◆ **Dataset items**:
===============
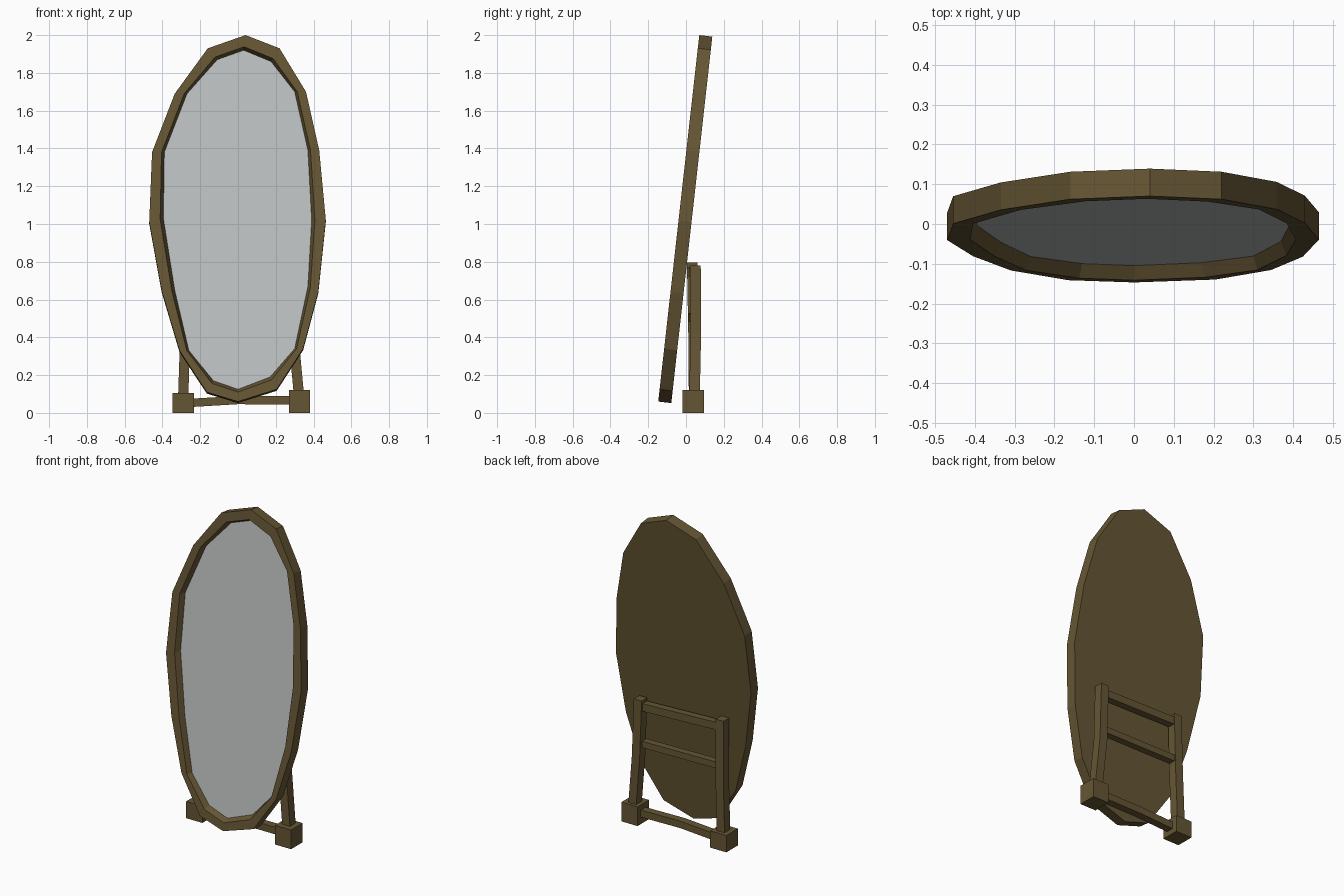
import bpy, bmesh
from mathutils import Vector

if "Cube" in bpy.data.objects:
    bpy.data.objects.remove(bpy.data.objects["Cube"])


def material(name, rgb):
    m = bpy.data.materials.new(name)
    m.diffuse_color = (*rgb, 1)
    m.use_nodes = True
    m.node_tree.nodes["Principled BSDF"].inputs["Base Color"].default_value = m.diffuse_color
    return m


wood = material("dark olive wood", (0.13, 0.092, 0.034))
glass = material("silver glass", (0.52, 0.54, 0.54))


def finish(bm, name, mat):
    bmesh.ops.recalc_face_normals(bm, faces=bm.faces)
    me = bpy.data.meshes.new(name)
    bm.to_mesh(me)
    bm.free()
    me.materials.append(mat)
    ob = bpy.data.objects.new(name, me)
    bpy.context.collection.objects.link(ob)
    return ob


# Hand-carved oval outlines (x, z), clockwise from the top
OUTER = [(.04, 2), (.22, 1.93), (.36, 1.70), (.43, 1.39), (.465, 1.02), (.425, .64),
         (.345, .34), (.205, .125), (0, .06), (-.165, .11), (-.31, .33), (-.405, .65),
         (-.47, 1.01), (-.455, 1.38), (-.335, 1.69), (-.16, 1.93)]
INNER = [(.03, 1.92), (.175, 1.86), (.30, 1.70), (.37, 1.39), (.39, 1.02), (.37, .67),
         (.30, .34), (.17, .19), (0, .125), (-.13, .17), (-.26, .33), (-.335, .65),
         (-.395, 1.03), (-.39, 1.38), (-.27, 1.69), (-.11, 1.87)]
LIP = [(i[0] * .77 + o[0] * .23, i[1] * .77 + o[1] * .23) for i, o in zip(INNER, OUTER)]


def tilt(p, depth, drop=0.0):
    return Vector((p[0], -.147 + .112 * (p[1] - .06) + depth, p[1] - drop))


# Frame: back panel, rim, front face, sloped lip
bm = bmesh.new()
rings = [[bm.verts.new(tilt(p, d, s)) for p in pts] for pts, d, s in
         ((OUTER, .069, .008), (OUTER, 0, 0), (LIP, 0, 0), (INNER, .035, 0))]
n = len(OUTER)
for a, b in zip(rings, rings[1:]):
    for i in range(n):
        j = (i + 1) % n
        bm.faces.new((a[i], a[j], b[j], b[i]))
bm.faces.new(rings[0])
finish(bm, "mirror_frame", wood)

# Mirror glass, facing forward
bm = bmesh.new()
f = bm.faces.new([bm.verts.new(tilt(p, .035)) for p in INNER])
f.normal_update()
flip = f.normal.y > 0
ob = finish(bm, "mirror_glass", glass)
if (ob.data.polygons[0].normal.y > 0):
    ob.data.flip_normals()


# Square-section beam through centres; u and v are half sizes across it
def beam(name, stations, u, v):
    bm = bmesh.new()
    loops = []
    u, v = Vector(u), Vector(v)
    for c in stations:
        c = Vector(c)
        loops.append([bm.verts.new(c + u * a + v * b)
                      for a, b in ((-1, -1), (1, -1), (1, 1), (-1, 1))])
    for a, b in zip(loops, loops[1:]):
        for i in range(4):
            j = (i + 1) % 4
            bm.faces.new((a[i], a[j], b[j], b[i]))
    bm.faces.new(loops[0])
    bm.faces.new(loops[-1])
    return finish(bm, name, wood)


# Feet and posts
for side, x, h in (("left", -.29, .105), ("right", .325, .12)):
    beam(side + "_foot", [(x, .038, 0), (x, .038, h)], (.056, 0, 0), (0, .057, 0))
beam("left_post", [(-.29, .043, .09), (-.279, .04, .42), (-.275, .033, .795)],
     (.027, 0, 0), (0, .028, 0))
beam("right_post", [(.323, .045, .09), (.292, .052, .42), (.28, .05, .78)],
     (.027, 0, 0), (0, .028, 0))

# Cross rails
beam("top_rail", [(-.265, .035, .75), (.27, .045, .735)], (0, .022, 0), (0, 0, .024))
beam("middle_rail", [(-.265, .035, .505), (.28, .04, .50)], (0, .022, 0), (0, 0, .02))
beam("bottom_rail", [(-.25, .038, .053), (0, .035, .068), (.29, .04, .066)],
     (0, .024, 0), (0, 0, .022))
===============
◆ **Exercise brief**:
Leaving pictures aside, write out each record above exactly as given.

◆ **Answer below**:
import bpy, bmesh
from mathutils import Vector

if "Cube" in bpy.data.objects:
    bpy.data.objects.remove(bpy.data.objects["Cube"])


def material(name, rgb):
    m = bpy.data.materials.new(name)
    m.diffuse_color = (*rgb, 1)
    m.use_nodes = True
    m.node_tree.nodes["Principled BSDF"].inputs["Base Color"].default_value = m.diffuse_color
    return m


wood = material("dark olive wood", (0.13, 0.092, 0.034))
glass = material("silver glass", (0.52, 0.54, 0.54))


def finish(bm, name, mat):
    bmesh.ops.recalc_face_normals(bm, faces=bm.faces)
    me = bpy.data.meshes.new(name)
    bm.to_mesh(me)
    bm.free()
    me.materials.append(mat)
    ob = bpy.data.objects.new(name, me)
    bpy.context.collection.objects.link(ob)
    return ob


# Hand-carved oval outlines (x, z), clockwise from the top
OUTER = [(.04, 2), (.22, 1.93), (.36, 1.70), (.43, 1.39), (.465, 1.02), (.425, .64),
         (.345, .34), (.205, .125), (0, .06), (-.165, .11), (-.31, .33), (-.405, .65),
         (-.47, 1.01), (-.455, 1.38), (-.335, 1.69), (-.16, 1.93)]
INNER = [(.03, 1.92), (.175, 1.86), (.30, 1.70), (.37, 1.39), (.39, 1.02), (.37, .67),
         (.30, .34), (.17, .19), (0, .125), (-.13, .17), (-.26, .33), (-.335, .65),
         (-.395, 1.03), (-.39, 1.38), (-.27, 1.69), (-.11, 1.87)]
LIP = [(i[0] * .77 + o[0] * .23, i[1] * .77 + o[1] * .23) for i, o in zip(INNER, OUTER)]


def tilt(p, depth, drop=0.0):
    return Vector((p[0], -.147 + .112 * (p[1] - .06) + depth, p[1] - drop))


# Frame: back panel, rim, front face, sloped lip
bm = bmesh.new()
rings = [[bm.verts.new(tilt(p, d, s)) for p in pts] for pts, d, s in
         ((OUTER, .069, .008), (OUTER, 0, 0), (LIP, 0, 0), (INNER, .035, 0))]
n = len(OUTER)
for a, b in zip(rings, rings[1:]):
    for i in range(n):
        j = (i + 1) % n
        bm.faces.new((a[i], a[j], b[j], b[i]))
bm.faces.new(rings[0])
finish(bm, "mirror_frame", wood)

# Mirror glass, facing forward
bm = bmesh.new()
f = bm.faces.new([bm.verts.new(tilt(p, .035)) for p in INNER])
f.normal_update()
flip = f.normal.y > 0
ob = finish(bm, "mirror_glass", glass)
if (ob.data.polygons[0].normal.y > 0):
    ob.data.flip_normals()


# Square-section beam through centres; u and v are half sizes across it
def beam(name, stations, u, v):
    bm = bmesh.new()
    loops = []
    u, v = Vector(u), Vector(v)
    for c in stations:
        c = Vector(c)
        loops.append([bm.verts.new(c + u * a + v * b)
                      for a, b in ((-1, -1), (1, -1), (1, 1), (-1, 1))])
    for a, b in zip(loops, loops[1:]):
        for i in range(4):
            j = (i + 1) % 4
            bm.faces.new((a[i], a[j], b[j], b[i]))
    bm.faces.new(loops[0])
    bm.faces.new(loops[-1])
    return finish(bm, name, wood)


# Feet and posts
for side, x, h in (("left", -.29, .105), ("right", .325, .12)):
    beam(side + "_foot", [(x, .038, 0), (x, .038, h)], (.056, 0, 0), (0, .057, 0))
beam("left_post", [(-.29, .043, .09), (-.279, .04, .42), (-.275, .033, .795)],
     (.027, 0, 0), (0, .028, 0))
beam("right_post", [(.323, .045, .09), (.292, .052, .42), (.28, .05, .78)],
     (.027, 0, 0), (0, .028, 0))

# Cross rails
beam("top_rail", [(-.265, .035, .75), (.27, .045, .735)], (0, .022, 0), (0, 0, .024))
beam("middle_rail", [(-.265, .035, .505), (.28, .04, .50)], (0, .022, 0), (0, 0, .02))
beam("bottom_rail", [(-.25, .038, .053), (0, .035, .068), (.29, .04, .066)],
     (0, .024, 0), (0, 0, .022))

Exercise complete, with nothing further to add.